What you return must be an exact copy of the lines in the listing below between the line holding "coarse.append(v)" and the line holding "x, z, f = (a[k]", inclusive, and nothing more.

--- INPUT DATA ---
[Start of section]
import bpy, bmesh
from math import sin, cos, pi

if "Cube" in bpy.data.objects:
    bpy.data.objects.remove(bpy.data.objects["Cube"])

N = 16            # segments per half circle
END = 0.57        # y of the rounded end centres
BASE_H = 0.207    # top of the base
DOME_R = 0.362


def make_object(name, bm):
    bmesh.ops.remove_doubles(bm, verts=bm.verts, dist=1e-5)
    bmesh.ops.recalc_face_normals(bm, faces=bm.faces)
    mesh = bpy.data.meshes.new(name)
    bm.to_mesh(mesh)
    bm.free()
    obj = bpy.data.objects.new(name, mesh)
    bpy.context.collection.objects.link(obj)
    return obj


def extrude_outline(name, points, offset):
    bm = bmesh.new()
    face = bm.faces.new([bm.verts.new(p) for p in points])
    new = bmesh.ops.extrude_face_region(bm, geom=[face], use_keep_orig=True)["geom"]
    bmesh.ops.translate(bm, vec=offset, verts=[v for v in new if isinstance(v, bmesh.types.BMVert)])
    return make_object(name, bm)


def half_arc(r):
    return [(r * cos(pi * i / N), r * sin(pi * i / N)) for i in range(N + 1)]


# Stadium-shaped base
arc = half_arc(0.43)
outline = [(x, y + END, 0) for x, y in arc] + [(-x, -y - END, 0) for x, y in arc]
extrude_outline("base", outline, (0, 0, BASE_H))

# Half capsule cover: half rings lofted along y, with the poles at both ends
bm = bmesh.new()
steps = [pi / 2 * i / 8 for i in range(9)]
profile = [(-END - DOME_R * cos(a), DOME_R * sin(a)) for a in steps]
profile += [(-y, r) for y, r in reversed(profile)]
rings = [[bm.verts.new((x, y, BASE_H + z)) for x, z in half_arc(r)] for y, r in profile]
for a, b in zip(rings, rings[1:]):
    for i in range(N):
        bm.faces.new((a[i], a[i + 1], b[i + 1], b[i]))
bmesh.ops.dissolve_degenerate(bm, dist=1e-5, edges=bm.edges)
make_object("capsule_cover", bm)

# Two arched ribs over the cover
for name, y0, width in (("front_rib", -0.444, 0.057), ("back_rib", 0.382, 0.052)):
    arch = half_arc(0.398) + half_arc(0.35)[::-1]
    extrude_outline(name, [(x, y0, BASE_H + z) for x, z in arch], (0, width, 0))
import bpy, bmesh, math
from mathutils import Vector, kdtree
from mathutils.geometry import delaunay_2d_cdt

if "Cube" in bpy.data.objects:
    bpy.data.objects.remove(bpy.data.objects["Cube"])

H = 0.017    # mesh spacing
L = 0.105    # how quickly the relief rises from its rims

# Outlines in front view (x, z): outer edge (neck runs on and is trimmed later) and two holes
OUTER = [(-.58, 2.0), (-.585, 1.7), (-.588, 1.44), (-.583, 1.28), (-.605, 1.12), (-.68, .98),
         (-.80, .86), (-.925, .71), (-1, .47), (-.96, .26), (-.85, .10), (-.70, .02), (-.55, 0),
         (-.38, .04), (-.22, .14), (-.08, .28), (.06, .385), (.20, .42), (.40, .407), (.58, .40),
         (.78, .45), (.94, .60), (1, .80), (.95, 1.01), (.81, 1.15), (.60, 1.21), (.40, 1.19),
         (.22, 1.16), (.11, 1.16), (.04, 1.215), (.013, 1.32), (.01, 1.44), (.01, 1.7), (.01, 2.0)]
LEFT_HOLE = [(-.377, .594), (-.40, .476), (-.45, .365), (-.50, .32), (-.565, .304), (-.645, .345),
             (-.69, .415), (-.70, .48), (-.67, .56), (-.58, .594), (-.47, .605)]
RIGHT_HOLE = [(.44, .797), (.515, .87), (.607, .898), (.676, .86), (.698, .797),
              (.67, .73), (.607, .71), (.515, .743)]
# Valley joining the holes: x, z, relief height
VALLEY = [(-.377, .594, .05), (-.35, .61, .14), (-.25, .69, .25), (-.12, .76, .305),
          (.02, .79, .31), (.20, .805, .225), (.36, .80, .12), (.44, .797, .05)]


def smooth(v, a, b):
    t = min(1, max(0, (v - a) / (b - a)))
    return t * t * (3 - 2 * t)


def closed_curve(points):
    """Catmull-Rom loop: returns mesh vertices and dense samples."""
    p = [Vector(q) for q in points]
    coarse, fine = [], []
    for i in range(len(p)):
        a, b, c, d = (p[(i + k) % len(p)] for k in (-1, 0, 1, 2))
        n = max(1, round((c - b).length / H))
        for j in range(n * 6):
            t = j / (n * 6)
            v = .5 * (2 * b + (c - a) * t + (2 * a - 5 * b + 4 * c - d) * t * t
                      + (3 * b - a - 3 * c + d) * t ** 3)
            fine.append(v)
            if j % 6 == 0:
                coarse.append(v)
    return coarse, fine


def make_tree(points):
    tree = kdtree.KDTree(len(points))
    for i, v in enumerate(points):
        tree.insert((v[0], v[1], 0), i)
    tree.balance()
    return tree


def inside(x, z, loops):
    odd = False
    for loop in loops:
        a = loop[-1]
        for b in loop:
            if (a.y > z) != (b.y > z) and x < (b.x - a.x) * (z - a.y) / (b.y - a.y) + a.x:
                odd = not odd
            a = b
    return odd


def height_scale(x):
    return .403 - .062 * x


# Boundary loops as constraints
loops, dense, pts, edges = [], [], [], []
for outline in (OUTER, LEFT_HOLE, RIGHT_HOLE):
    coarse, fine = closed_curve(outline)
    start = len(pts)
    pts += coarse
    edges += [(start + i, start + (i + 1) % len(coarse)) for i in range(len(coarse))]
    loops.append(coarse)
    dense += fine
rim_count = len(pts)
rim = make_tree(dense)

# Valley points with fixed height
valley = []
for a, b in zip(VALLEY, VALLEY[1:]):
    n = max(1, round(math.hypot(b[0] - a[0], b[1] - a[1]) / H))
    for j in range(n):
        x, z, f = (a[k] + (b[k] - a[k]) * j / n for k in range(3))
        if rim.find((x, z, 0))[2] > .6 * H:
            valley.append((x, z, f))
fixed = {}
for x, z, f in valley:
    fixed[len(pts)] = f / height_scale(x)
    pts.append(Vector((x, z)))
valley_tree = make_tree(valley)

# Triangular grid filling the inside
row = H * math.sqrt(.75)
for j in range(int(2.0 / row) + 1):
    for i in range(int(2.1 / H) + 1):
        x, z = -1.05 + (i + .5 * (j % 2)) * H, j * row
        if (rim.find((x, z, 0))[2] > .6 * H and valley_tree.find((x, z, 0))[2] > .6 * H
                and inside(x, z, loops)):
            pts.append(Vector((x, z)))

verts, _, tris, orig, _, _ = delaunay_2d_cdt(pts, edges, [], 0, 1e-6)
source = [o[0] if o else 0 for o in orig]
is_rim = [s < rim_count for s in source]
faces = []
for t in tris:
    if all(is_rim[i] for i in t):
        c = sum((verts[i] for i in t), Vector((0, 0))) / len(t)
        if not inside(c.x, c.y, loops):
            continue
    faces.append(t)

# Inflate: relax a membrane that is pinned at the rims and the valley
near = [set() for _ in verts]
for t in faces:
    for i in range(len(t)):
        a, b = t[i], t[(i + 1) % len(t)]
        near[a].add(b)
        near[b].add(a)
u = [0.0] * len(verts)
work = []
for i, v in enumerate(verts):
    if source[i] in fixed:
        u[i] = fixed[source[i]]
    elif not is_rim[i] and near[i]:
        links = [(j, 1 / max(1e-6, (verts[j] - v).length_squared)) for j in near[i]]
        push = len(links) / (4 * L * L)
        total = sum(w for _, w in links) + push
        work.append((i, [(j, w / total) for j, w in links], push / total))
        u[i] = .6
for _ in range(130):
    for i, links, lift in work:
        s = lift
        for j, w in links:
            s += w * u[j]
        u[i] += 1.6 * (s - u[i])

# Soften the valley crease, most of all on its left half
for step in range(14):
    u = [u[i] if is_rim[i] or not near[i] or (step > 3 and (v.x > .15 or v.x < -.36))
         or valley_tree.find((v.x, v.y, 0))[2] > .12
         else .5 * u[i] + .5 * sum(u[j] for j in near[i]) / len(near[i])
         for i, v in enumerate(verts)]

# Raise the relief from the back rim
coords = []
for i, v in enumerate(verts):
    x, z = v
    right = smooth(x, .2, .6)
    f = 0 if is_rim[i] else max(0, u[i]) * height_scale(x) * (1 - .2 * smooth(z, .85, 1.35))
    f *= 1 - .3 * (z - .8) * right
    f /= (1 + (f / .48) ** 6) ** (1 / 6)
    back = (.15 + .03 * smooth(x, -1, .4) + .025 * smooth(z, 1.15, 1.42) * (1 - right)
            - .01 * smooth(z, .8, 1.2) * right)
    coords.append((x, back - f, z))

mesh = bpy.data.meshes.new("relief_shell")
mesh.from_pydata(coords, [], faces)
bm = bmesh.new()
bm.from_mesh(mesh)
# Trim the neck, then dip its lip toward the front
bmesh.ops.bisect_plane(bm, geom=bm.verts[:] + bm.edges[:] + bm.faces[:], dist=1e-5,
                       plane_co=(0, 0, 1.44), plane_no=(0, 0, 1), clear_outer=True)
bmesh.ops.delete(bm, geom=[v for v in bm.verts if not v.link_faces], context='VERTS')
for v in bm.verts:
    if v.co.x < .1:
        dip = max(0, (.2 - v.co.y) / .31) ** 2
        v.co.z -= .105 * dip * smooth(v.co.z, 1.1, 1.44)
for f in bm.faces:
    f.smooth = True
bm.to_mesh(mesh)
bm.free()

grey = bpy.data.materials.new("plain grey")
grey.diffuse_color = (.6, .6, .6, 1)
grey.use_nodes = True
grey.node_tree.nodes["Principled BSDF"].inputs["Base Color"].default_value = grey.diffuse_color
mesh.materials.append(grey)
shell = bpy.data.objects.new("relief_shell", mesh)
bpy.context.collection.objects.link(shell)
[End of section]
--- RESPONSE TO THIS TASK ---
                coarse.append(v)
    return coarse, fine


def make_tree(points):
    tree = kdtree.KDTree(len(points))
    for i, v in enumerate(points):
        tree.insert((v[0], v[1], 0), i)
    tree.balance()
    return tree


def inside(x, z, loops):
    odd = False
    for loop in loops:
        a = loop[-1]
        for b in loop:
            if (a.y > z) != (b.y > z) and x < (b.x - a.x) * (z - a.y) / (b.y - a.y) + a.x:
                odd = not odd
            a = b
    return odd


def height_scale(x):
    return .403 - .062 * x


# Boundary loops as constraints
loops, dense, pts, edges = [], [], [], []
for outline in (OUTER, LEFT_HOLE, RIGHT_HOLE):
    coarse, fine = closed_curve(outline)
    start = len(pts)
    pts += coarse
    edges += [(start + i, start + (i + 1) % len(coarse)) for i in range(len(coarse))]
    loops.append(coarse)
    dense += fine
rim_count = len(pts)
rim = make_tree(dense)

# Valley points with fixed height
valley = []
for a, b in zip(VALLEY, VALLEY[1:]):
    n = max(1, round(math.hypot(b[0] - a[0], b[1] - a[1]) / H))
    for j in range(n):
        x, z, f = (a[k] + (b[k] - a[k]) * j / n for k in range(3))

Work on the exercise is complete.